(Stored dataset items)
########################################
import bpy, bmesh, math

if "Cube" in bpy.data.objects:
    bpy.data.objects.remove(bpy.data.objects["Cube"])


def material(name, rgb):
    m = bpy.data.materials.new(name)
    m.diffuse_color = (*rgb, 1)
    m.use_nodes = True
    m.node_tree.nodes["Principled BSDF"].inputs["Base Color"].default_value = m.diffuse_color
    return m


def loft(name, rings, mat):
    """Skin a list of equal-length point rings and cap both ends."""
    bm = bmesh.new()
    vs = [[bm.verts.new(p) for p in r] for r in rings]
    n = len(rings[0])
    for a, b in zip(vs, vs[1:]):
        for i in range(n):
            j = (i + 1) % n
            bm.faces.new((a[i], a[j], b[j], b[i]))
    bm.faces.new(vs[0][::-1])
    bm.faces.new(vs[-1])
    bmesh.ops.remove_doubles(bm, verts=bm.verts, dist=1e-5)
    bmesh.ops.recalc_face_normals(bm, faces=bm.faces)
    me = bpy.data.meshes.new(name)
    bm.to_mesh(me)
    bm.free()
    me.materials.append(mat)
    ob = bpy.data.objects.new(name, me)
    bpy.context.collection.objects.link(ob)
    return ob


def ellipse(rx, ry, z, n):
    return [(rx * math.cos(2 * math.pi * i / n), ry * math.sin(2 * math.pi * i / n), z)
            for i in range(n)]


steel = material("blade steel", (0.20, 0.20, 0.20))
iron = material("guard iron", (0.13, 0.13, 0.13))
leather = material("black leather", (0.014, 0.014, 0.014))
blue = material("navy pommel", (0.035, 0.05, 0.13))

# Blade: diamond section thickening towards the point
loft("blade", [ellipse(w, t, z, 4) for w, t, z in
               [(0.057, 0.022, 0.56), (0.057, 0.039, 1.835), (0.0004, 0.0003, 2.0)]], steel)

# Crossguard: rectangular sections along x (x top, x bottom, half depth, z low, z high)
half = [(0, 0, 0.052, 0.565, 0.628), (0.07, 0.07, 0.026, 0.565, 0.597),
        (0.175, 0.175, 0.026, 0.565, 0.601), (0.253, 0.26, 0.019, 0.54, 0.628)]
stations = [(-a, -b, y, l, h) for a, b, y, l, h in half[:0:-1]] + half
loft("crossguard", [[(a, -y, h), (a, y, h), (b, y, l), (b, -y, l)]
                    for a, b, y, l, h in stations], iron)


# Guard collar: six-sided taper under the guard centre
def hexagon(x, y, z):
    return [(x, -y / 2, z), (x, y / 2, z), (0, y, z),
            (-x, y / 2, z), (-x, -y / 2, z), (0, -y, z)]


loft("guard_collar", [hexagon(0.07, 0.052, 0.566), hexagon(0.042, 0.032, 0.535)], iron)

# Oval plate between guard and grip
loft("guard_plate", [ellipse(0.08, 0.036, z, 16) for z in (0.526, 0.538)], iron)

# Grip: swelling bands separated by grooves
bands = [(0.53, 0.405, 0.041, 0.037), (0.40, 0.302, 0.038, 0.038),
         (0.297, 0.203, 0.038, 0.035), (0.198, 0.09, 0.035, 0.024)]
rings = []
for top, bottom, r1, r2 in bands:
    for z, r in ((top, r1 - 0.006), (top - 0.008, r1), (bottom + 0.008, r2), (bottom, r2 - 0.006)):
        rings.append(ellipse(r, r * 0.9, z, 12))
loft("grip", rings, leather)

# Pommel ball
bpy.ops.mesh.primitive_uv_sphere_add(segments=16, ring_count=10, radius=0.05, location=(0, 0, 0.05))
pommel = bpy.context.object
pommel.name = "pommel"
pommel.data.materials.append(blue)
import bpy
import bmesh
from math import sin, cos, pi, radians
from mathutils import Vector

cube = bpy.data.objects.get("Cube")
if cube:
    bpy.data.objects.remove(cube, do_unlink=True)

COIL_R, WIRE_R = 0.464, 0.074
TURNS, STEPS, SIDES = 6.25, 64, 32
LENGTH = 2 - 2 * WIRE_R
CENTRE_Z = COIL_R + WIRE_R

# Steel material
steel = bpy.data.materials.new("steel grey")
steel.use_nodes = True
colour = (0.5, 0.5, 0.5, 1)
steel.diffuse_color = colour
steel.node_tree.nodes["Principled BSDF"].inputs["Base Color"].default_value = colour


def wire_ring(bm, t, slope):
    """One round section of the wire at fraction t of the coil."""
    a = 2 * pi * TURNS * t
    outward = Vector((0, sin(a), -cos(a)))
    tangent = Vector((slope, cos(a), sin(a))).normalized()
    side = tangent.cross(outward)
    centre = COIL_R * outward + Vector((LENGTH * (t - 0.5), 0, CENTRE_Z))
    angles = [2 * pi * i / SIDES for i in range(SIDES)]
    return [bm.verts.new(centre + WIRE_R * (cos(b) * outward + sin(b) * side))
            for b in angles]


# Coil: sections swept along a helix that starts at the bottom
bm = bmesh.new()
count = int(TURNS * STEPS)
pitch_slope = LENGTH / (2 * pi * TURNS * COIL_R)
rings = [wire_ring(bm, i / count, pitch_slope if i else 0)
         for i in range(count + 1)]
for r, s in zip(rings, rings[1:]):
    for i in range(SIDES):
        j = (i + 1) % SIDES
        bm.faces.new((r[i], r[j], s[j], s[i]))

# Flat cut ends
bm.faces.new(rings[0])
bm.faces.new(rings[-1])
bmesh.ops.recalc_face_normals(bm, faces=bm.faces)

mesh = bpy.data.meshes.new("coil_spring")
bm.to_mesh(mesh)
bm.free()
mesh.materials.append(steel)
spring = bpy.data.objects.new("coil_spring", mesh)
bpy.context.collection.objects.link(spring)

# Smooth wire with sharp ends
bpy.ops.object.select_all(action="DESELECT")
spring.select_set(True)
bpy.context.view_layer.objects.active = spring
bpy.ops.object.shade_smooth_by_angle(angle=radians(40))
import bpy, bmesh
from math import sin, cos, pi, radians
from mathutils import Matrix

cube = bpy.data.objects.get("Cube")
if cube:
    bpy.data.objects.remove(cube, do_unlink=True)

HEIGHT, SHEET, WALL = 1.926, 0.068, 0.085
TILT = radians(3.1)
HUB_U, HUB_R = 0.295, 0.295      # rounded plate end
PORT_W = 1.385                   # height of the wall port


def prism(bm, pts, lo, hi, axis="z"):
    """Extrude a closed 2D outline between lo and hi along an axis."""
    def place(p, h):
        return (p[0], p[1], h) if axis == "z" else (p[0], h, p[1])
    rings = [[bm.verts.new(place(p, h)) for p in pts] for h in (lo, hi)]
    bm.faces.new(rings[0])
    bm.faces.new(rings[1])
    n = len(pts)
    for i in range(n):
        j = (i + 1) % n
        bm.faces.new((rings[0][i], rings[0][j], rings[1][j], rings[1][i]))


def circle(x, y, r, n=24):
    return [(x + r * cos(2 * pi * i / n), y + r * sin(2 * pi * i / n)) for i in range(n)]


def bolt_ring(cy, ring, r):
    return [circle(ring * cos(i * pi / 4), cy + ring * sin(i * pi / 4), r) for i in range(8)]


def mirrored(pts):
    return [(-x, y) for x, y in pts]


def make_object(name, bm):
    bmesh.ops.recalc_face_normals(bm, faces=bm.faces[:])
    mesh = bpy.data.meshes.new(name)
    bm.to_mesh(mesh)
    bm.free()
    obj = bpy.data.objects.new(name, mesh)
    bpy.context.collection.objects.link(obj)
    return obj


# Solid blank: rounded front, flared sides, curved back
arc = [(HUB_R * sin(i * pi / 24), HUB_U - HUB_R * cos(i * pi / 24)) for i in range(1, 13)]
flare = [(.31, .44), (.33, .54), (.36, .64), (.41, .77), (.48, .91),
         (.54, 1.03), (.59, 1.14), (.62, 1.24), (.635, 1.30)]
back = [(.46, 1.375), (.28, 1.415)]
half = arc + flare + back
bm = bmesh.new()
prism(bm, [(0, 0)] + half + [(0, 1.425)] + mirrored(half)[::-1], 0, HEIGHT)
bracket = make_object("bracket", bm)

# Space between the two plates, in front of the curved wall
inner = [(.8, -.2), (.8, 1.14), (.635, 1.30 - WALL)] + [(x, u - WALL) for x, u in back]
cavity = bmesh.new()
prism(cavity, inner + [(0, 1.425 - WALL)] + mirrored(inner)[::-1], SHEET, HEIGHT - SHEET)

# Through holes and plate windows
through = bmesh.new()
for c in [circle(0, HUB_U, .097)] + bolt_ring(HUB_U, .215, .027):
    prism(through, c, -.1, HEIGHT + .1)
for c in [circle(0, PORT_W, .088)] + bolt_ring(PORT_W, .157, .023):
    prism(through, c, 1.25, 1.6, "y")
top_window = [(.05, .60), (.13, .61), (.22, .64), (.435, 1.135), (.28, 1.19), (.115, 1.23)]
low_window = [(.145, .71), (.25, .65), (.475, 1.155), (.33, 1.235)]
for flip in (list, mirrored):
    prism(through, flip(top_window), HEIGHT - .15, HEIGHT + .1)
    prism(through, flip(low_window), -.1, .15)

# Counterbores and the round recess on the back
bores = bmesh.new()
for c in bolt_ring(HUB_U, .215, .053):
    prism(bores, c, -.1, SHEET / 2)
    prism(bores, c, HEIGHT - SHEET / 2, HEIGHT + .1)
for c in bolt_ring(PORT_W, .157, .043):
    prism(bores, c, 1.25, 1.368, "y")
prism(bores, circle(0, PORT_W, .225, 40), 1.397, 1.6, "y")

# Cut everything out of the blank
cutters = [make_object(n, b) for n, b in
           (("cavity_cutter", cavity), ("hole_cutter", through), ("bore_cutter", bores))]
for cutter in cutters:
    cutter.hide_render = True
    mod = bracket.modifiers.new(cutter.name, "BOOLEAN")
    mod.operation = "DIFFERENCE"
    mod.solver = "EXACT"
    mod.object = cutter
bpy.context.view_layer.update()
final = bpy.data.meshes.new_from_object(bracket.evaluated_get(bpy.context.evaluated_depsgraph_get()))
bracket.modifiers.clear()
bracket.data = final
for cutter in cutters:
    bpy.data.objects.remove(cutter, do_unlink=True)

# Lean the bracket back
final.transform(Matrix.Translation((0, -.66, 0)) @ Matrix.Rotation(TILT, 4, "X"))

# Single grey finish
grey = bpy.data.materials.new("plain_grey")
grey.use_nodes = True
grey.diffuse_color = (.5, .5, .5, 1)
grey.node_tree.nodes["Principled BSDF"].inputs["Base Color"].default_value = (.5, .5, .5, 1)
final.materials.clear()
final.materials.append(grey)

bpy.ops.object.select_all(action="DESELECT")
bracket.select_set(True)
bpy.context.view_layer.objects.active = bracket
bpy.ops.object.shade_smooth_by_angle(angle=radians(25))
########################################
**Problem statement**: Taking the entries above, write out exactly each line from the one holding "(.54, 1.03), (.59, 1.14), (.62, 1.24), (.635, 1.30)]" to the one holding "1.19), (.115, 1.23)]", both included, and stop there.

**Response below**:
         (.54, 1.03), (.59, 1.14), (.62, 1.24), (.635, 1.30)]
back = [(.46, 1.375), (.28, 1.415)]
half = arc + flare + back
bm = bmesh.new()
prism(bm, [(0, 0)] + half + [(0, 1.425)] + mirrored(half)[::-1], 0, HEIGHT)
bracket = make_object("bracket", bm)

# Space between the two plates, in front of the curved wall
inner = [(.8, -.2), (.8, 1.14), (.635, 1.30 - WALL)] + [(x, u - WALL) for x, u in back]
cavity = bmesh.new()
prism(cavity, inner + [(0, 1.425 - WALL)] + mirrored(inner)[::-1], SHEET, HEIGHT - SHEET)

# Through holes and plate windows
through = bmesh.new()
for c in [circle(0, HUB_U, .097)] + bolt_ring(HUB_U, .215, .027):
    prism(through, c, -.1, HEIGHT + .1)
for c in [circle(0, PORT_W, .088)] + bolt_ring(PORT_W, .157, .023):
    prism(through, c, 1.25, 1.6, "y")
top_window = [(.05, .60), (.13, .61), (.22, .64), (.435, 1.135), (.28, 1.19), (.115, 1.23)]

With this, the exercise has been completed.